Stored items:
════════════════

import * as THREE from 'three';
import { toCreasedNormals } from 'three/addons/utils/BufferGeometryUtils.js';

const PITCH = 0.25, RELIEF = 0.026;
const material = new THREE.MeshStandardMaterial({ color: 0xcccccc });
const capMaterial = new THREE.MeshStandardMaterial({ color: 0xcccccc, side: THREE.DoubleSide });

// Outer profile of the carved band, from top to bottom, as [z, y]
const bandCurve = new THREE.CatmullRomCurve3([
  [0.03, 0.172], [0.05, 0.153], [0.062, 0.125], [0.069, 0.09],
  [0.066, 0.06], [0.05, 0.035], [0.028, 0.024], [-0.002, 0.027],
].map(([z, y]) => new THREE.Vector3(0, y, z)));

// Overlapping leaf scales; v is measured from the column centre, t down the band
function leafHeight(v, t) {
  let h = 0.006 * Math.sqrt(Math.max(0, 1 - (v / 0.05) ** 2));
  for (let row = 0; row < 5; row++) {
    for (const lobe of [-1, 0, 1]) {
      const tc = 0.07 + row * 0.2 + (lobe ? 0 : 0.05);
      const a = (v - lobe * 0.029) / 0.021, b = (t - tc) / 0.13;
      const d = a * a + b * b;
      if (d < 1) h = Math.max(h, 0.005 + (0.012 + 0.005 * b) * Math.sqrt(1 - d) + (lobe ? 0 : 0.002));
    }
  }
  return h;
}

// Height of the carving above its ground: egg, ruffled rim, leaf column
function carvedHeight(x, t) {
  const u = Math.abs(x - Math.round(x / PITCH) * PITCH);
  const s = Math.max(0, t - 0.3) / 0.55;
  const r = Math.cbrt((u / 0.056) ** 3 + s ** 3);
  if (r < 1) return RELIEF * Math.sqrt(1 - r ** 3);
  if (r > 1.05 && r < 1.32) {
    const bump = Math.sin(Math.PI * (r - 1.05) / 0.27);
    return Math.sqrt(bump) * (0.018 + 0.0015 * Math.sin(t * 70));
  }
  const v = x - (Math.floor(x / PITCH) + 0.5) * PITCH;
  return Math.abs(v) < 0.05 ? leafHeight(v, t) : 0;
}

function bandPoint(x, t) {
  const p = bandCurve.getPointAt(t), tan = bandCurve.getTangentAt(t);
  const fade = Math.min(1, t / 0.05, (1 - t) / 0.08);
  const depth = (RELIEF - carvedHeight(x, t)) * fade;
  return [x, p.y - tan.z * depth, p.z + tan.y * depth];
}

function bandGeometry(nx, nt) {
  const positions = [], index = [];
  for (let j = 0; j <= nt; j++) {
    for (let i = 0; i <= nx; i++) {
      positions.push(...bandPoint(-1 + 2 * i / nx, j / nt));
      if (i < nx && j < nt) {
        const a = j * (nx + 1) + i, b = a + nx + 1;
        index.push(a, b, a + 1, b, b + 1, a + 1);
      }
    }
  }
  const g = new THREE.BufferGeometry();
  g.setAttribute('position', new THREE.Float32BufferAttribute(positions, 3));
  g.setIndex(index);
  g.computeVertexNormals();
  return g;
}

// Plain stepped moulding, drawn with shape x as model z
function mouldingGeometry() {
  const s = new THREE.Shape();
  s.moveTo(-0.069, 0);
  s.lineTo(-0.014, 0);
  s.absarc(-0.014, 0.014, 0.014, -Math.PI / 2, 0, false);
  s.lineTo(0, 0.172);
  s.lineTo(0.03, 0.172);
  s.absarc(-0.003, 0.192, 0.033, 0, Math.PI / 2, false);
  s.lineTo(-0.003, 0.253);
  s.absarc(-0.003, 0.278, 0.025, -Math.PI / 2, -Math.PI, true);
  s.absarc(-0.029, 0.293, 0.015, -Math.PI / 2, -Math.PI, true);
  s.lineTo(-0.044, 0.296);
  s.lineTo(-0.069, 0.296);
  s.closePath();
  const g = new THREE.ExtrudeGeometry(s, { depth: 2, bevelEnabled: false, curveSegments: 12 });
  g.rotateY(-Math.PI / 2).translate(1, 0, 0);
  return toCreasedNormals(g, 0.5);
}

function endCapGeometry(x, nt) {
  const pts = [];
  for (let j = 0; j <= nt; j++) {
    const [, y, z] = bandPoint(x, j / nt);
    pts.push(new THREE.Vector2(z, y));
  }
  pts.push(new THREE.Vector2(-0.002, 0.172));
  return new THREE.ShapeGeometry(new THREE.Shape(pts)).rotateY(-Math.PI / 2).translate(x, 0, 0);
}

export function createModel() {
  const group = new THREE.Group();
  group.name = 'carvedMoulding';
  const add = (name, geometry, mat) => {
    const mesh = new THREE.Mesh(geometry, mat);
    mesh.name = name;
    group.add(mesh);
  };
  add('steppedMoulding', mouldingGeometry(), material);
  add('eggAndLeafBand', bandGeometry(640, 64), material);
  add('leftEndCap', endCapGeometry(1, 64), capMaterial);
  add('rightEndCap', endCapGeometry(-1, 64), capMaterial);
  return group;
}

════════════════

WHAT YOU HAVE TO DO.
In full and without changes, give the data above once more.

ANSWER SPACE.
import * as THREE from 'three';
import { toCreasedNormals } from 'three/addons/utils/BufferGeometryUtils.js';

const PITCH = 0.25, RELIEF = 0.026;
const material = new THREE.MeshStandardMaterial({ color: 0xcccccc });
const capMaterial = new THREE.MeshStandardMaterial({ color: 0xcccccc, side: THREE.DoubleSide });

// Outer profile of the carved band, from top to bottom, as [z, y]
const bandCurve = new THREE.CatmullRomCurve3([
  [0.03, 0.172], [0.05, 0.153], [0.062, 0.125], [0.069, 0.09],
  [0.066, 0.06], [0.05, 0.035], [0.028, 0.024], [-0.002, 0.027],
].map(([z, y]) => new THREE.Vector3(0, y, z)));

// Overlapping leaf scales; v is measured from the column centre, t down the band
function leafHeight(v, t) {
  let h = 0.006 * Math.sqrt(Math.max(0, 1 - (v / 0.05) ** 2));
  for (let row = 0; row < 5; row++) {
    for (const lobe of [-1, 0, 1]) {
      const tc = 0.07 + row * 0.2 + (lobe ? 0 : 0.05);
      const a = (v - lobe * 0.029) / 0.021, b = (t - tc) / 0.13;
      const d = a * a + b * b;
      if (d < 1) h = Math.max(h, 0.005 + (0.012 + 0.005 * b) * Math.sqrt(1 - d) + (lobe ? 0 : 0.002));
    }
  }
  return h;
}

// Height of the carving above its ground: egg, ruffled rim, leaf column
function carvedHeight(x, t) {
  const u = Math.abs(x - Math.round(x / PITCH) * PITCH);
  const s = Math.max(0, t - 0.3) / 0.55;
  const r = Math.cbrt((u / 0.056) ** 3 + s ** 3);
  if (r < 1) return RELIEF * Math.sqrt(1 - r ** 3);
  if (r > 1.05 && r < 1.32) {
    const bump = Math.sin(Math.PI * (r - 1.05) / 0.27);
    return Math.sqrt(bump) * (0.018 + 0.0015 * Math.sin(t * 70));
  }
  const v = x - (Math.floor(x / PITCH) + 0.5) * PITCH;
  return Math.abs(v) < 0.05 ? leafHeight(v, t) : 0;
}

function bandPoint(x, t) {
  const p = bandCurve.getPointAt(t), tan = bandCurve.getTangentAt(t);
  const fade = Math.min(1, t / 0.05, (1 - t) / 0.08);
  const depth = (RELIEF - carvedHeight(x, t)) * fade;
  return [x, p.y - tan.z * depth, p.z + tan.y * depth];
}

function bandGeometry(nx, nt) {
  const positions = [], index = [];
  for (let j = 0; j <= nt; j++) {
    for (let i = 0; i <= nx; i++) {
      positions.push(...bandPoint(-1 + 2 * i / nx, j / nt));
      if (i < nx && j < nt) {
        const a = j * (nx + 1) + i, b = a + nx + 1;
        index.push(a, b, a + 1, b, b + 1, a + 1);
      }
    }
  }
  const g = new THREE.BufferGeometry();
  g.setAttribute('position', new THREE.Float32BufferAttribute(positions, 3));
  g.setIndex(index);
  g.computeVertexNormals();
  return g;
}

// Plain stepped moulding, drawn with shape x as model z
function mouldingGeometry() {
  const s = new THREE.Shape();
  s.moveTo(-0.069, 0);
  s.lineTo(-0.014, 0);
  s.absarc(-0.014, 0.014, 0.014, -Math.PI / 2, 0, false);
  s.lineTo(0, 0.172);
  s.lineTo(0.03, 0.172);
  s.absarc(-0.003, 0.192, 0.033, 0, Math.PI / 2, false);
  s.lineTo(-0.003, 0.253);
  s.absarc(-0.003, 0.278, 0.025, -Math.PI / 2, -Math.PI, true);
  s.absarc(-0.029, 0.293, 0.015, -Math.PI / 2, -Math.PI, true);
  s.lineTo(-0.044, 0.296);
  s.lineTo(-0.069, 0.296);
  s.closePath();
  const g = new THREE.ExtrudeGeometry(s, { depth: 2, bevelEnabled: false, curveSegments: 12 });
  g.rotateY(-Math.PI / 2).translate(1, 0, 0);
  return toCreasedNormals(g, 0.5);
}

function endCapGeometry(x, nt) {
  const pts = [];
  for (let j = 0; j <= nt; j++) {
    const [, y, z] = bandPoint(x, j / nt);
    pts.push(new THREE.Vector2(z, y));
  }
  pts.push(new THREE.Vector2(-0.002, 0.172));
  return new THREE.ShapeGeometry(new THREE.Shape(pts)).rotateY(-Math.PI / 2).translate(x, 0, 0);
}

export function createModel() {
  const group = new THREE.Group();
  group.name = 'carvedMoulding';
  const add = (name, geometry, mat) => {
    const mesh = new THREE.Mesh(geometry, mat);
    mesh.name = name;
    group.add(mesh);
  };
  add('steppedMoulding', mouldingGeometry(), material);
  add('eggAndLeafBand', bandGeometry(640, 64), material);
  add('leftEndCap', endCapGeometry(1, 64), capMaterial);
  add('rightEndCap', endCapGeometry(-1, 64), capMaterial);
  return group;
}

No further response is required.